Andy Warhol, ‘Jacqueline Kennedy I (Jackie I)’, 1966, Bertolami Auctions

Unique Print
Stamp on the back: 'Authorized by Andy Warhol Foundation for the Visual Arts' and' The Estate of Andy Warhol 'N. UP 23,715 (Reference Catalogue Raisonne' Feldman & Shellmann 1962-1987 N.II.13)
The screen printing is part of the '11 Pop Artists' portfolio which contains works by: Allan D'Arcangelo, Jim Dine, Allen Jones, Gerald Laing, Roy Lichtenstein, Tom Phillips, Mel Ramos, James Rosenquist, John Wesley, Tom Wesselmann and Andy Warhol.

Warhol bases the serigraph on a ‘Life' press image of the assassination of President John F. Kennedy on the 6th December 1963. He chooses a symbolic picture of Jacqueline Kennedy, just before she was widowed. He cut the image around the face and created an abstract representation by eliminating any element surrounding the scene and by painting the surface with metallic ink, making it perfectly flat.
Made in 1965 and published in 1966

About Andy Warhol

Obsessed with celebrity, consumer culture, and mechanical (re)production, Pop artist Andy Warhol created some of the most iconic images of the 20th century.
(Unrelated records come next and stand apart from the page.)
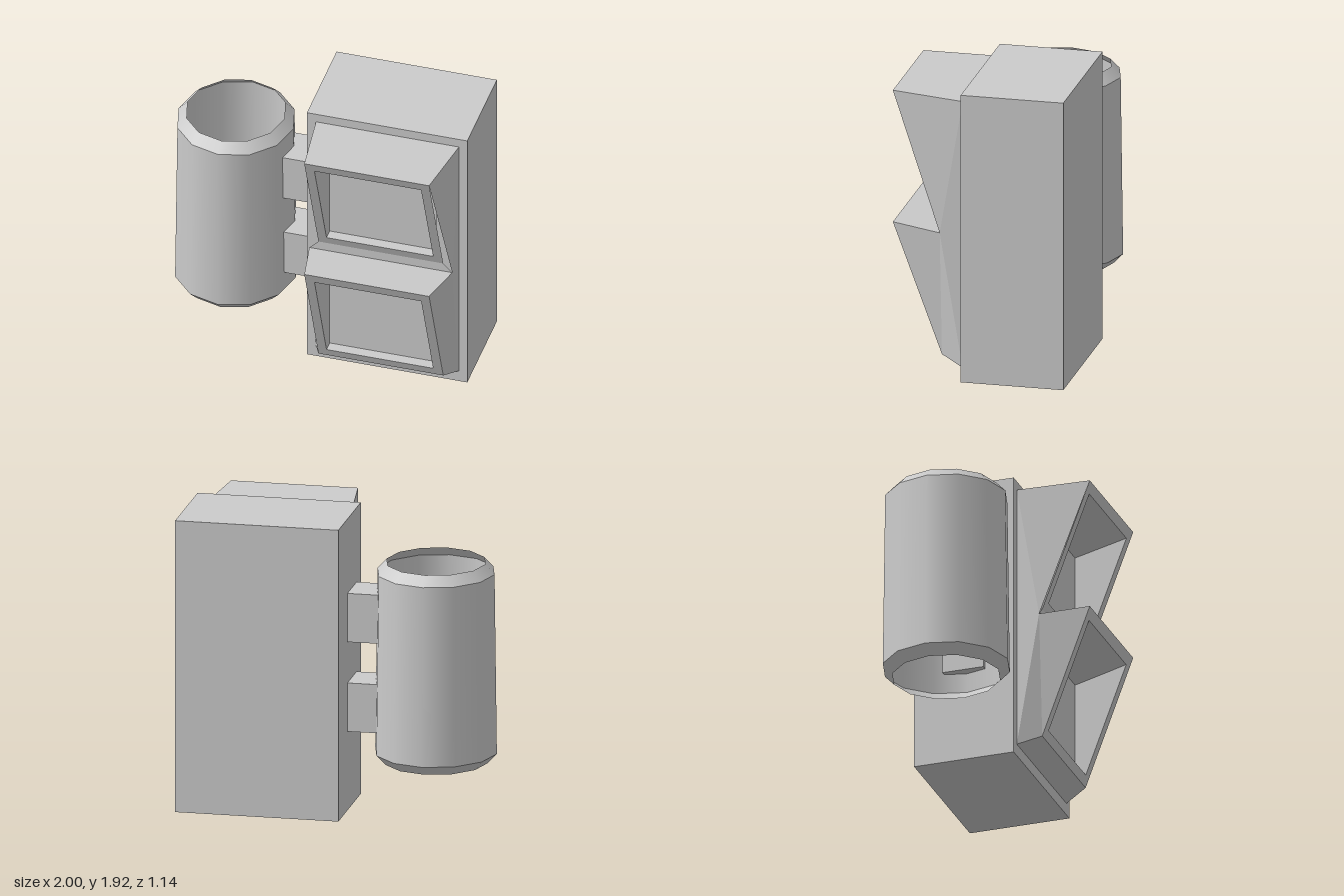
import * as THREE from 'three';

const MID = 0.4725; // centre line of the signal head
const mat = new THREE.MeshStandardMaterial({ color: 0xcccccc, flatShading: true });
const shellMat = new THREE.MeshStandardMaterial({ color: 0xcccccc, side: THREE.DoubleSide });

const flip = ([x, y, z]) => [2 * MID - x, y, z];

function box(name, x0, x1, y0, y1, z0, z1) {
  const mesh = new THREE.Mesh(new THREE.BoxGeometry(x1 - x0, y1 - y0, z1 - z0), mat);
  mesh.position.set((x0 + x1) / 2, (y0 + y1) / 2, (z0 + z1) / 2);
  mesh.name = name;
  return mesh;
}

function visorGeometry() {
  const pos = [];
  const tri = (a, b, c) => pos.push(...a, ...b, ...c);
  const quad = (a, b, c, d) => { tri(a, b, c); tri(a, c, d); };
  const band = (outer, inner) => outer.forEach((p, i) => {
    const j = (i + 1) % 4;
    quad(p, outer[j], inner[j], inner[i]);
  });
  const rect = (y0, z0, y1, z1) => {
    const a = [0.12, y0, z0], b = [0.12, y1, z1];
    return [a, flip(a), flip(b), b];
  };

  // side profile of the two stacked hoods, from bottom to top
  const base = [0, 0.08, 0.1], lowSill = [0.06, 0.14, 0.25], lowBrow = [0.06, 1.0, 0.57];
  const notch = [0, 0.97, 0.25], topSill = [0.06, 1.03, 0.25], topBrow = [0.06, 1.88, 0.57];
  const top = [0, 1.86, 0.1];

  // faceted sides, mirrored
  const sides = [[base, lowSill, notch], [lowSill, lowBrow, notch], [base, notch, top],
    [notch, topBrow, topSill], [notch, topBrow, top]];
  for (const [a, b, c] of sides) {
    tri(a, b, c);
    tri(flip(a), flip(c), flip(b));
  }

  // strips across the width
  for (const [p, q] of [[base, lowSill], [lowBrow, notch], [notch, topSill], [topBrow, top]]) {
    quad(p, flip(p), flip(q), q);
  }

  // slanted frames with recessed windows
  const windows = [[lowSill, lowBrow, 0.2, 0.93, 0.84], [topSill, topBrow, 1.09, 1.815, 1.73]];
  for (const [p, q, y0, y1, yBack] of windows) {
    const zAt = (y) => p[2] + (y - p[1]) * (q[2] - p[2]) / (q[1] - p[1]);
    const rim = rect(y0, zAt(y0), y1, zAt(y1));
    const back = rect(y0, 0.2, yBack, 0.2);
    band([p, flip(p), flip(q), q], rim);
    band(rim, back);
    quad(...back);
  }

  const geo = new THREE.BufferGeometry();
  geo.setAttribute('position', new THREE.Float32BufferAttribute(pos, 3));
  geo.computeVertexNormals();
  return geo;
}

export function createModel() {
  const model = new THREE.Group();
  model.name = 'pedestrianSignal';

  model.add(box('housing', -0.06, 1, 0, 1.92, -0.57, 0.1));

  const visor = new THREE.Mesh(visorGeometry(), mat);
  visor.name = 'visor';
  model.add(visor);

  // mounting arms
  for (const y of [0.52, 1.11]) {
    model.add(box('mountArm', -0.28, -0.06, y, y + 0.32, -0.3, -0.025));
  }

  // open twelve-sided pole sleeve with bevelled ends
  const sleeve = new THREE.Group();
  sleeve.name = 'poleSleeve';
  const rings = [[0.325, 0.335], [0.39, 0.395], [1.57, 0.38], [1.635, 0.32]];
  ['lowerBevel', 'sleeveWall', 'upperBevel'].forEach((name, i) => {
    const [[y0, r0], [y1, r1]] = [rings[i], rings[i + 1]];
    const mesh = new THREE.Mesh(new THREE.CylinderGeometry(r1, r0, y1 - y0, 12, 1, true), shellMat);
    mesh.position.y = (y0 + y1) / 2;
    mesh.name = name;
    sleeve.add(mesh);
  });
  sleeve.position.set(-0.605, 0, -0.16);
  sleeve.scale.z = 1.045;
  model.add(sleeve);

  return model;
}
As famous for his quips as for his art—he variously mused that “art is what you can get away with” and “everyone will be famous for 15 minutes”—Warhol drew widely from popular culture and everyday subject matter, creating works like his 32 Campbell's Soup Cans (1962), Brillo pad box sculptures, and portraits of Marilyn Monroe, using the medium of silk-screen printmaking to achieve his characteristic hard edges and flat areas of color. Known for his cultivation of celebrity, Factory studio (a radical social and creative melting pot), and avant-garde films like Chelsea Girls (1966), Warhol was also a mentor to artists like Keith Haring and Jean-Michel Basquiat. His Pop sensibility is now standard practice, taken up by major contemporary artists Richard Prince, Takashi Murakami, and Jeff Koons, among countless others.
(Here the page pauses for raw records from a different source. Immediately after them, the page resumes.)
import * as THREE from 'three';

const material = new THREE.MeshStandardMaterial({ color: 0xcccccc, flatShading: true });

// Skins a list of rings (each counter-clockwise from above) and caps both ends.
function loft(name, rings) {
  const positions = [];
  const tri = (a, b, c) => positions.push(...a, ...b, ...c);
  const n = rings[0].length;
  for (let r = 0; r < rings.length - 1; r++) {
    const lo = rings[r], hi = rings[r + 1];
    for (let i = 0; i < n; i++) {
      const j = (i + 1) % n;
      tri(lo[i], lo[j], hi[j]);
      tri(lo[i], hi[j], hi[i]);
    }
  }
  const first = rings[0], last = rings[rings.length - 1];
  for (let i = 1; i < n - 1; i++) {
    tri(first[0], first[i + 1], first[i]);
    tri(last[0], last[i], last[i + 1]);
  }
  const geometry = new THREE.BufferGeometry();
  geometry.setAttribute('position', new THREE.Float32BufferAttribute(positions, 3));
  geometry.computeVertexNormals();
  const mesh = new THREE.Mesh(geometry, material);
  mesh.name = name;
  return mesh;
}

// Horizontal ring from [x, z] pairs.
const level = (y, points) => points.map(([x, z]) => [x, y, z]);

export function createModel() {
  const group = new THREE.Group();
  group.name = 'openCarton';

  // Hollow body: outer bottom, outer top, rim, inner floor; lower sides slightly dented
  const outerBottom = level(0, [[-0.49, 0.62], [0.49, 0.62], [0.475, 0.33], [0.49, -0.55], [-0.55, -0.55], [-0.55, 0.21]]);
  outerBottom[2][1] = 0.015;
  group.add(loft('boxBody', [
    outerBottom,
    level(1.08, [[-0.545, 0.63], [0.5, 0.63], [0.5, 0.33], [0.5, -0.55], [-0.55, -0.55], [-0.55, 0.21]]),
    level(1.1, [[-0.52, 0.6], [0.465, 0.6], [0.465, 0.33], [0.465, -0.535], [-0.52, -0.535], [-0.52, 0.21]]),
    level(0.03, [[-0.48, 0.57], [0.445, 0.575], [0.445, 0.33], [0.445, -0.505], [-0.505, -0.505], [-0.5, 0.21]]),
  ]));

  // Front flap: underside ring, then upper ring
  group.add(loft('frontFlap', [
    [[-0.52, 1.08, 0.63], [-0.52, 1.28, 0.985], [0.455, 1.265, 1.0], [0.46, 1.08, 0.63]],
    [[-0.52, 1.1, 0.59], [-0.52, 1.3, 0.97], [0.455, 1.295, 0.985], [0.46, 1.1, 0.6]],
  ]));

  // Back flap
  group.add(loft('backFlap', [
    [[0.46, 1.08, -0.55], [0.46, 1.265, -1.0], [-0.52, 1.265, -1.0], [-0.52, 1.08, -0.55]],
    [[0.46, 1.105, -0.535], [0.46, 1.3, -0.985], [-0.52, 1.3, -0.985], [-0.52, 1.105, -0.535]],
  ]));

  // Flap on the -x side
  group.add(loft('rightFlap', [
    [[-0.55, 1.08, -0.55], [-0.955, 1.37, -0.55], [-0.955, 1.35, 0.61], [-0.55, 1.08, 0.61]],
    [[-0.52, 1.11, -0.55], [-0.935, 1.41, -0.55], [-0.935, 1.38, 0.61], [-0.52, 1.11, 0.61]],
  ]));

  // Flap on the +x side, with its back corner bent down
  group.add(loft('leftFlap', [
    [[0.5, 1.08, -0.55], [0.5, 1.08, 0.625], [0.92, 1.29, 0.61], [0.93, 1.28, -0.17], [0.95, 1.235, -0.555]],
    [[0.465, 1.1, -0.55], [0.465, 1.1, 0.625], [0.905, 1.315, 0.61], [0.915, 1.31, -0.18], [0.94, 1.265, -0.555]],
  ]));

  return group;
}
American, 1928-1987, Pittsburgh, Pennsylvania, based in New York, New York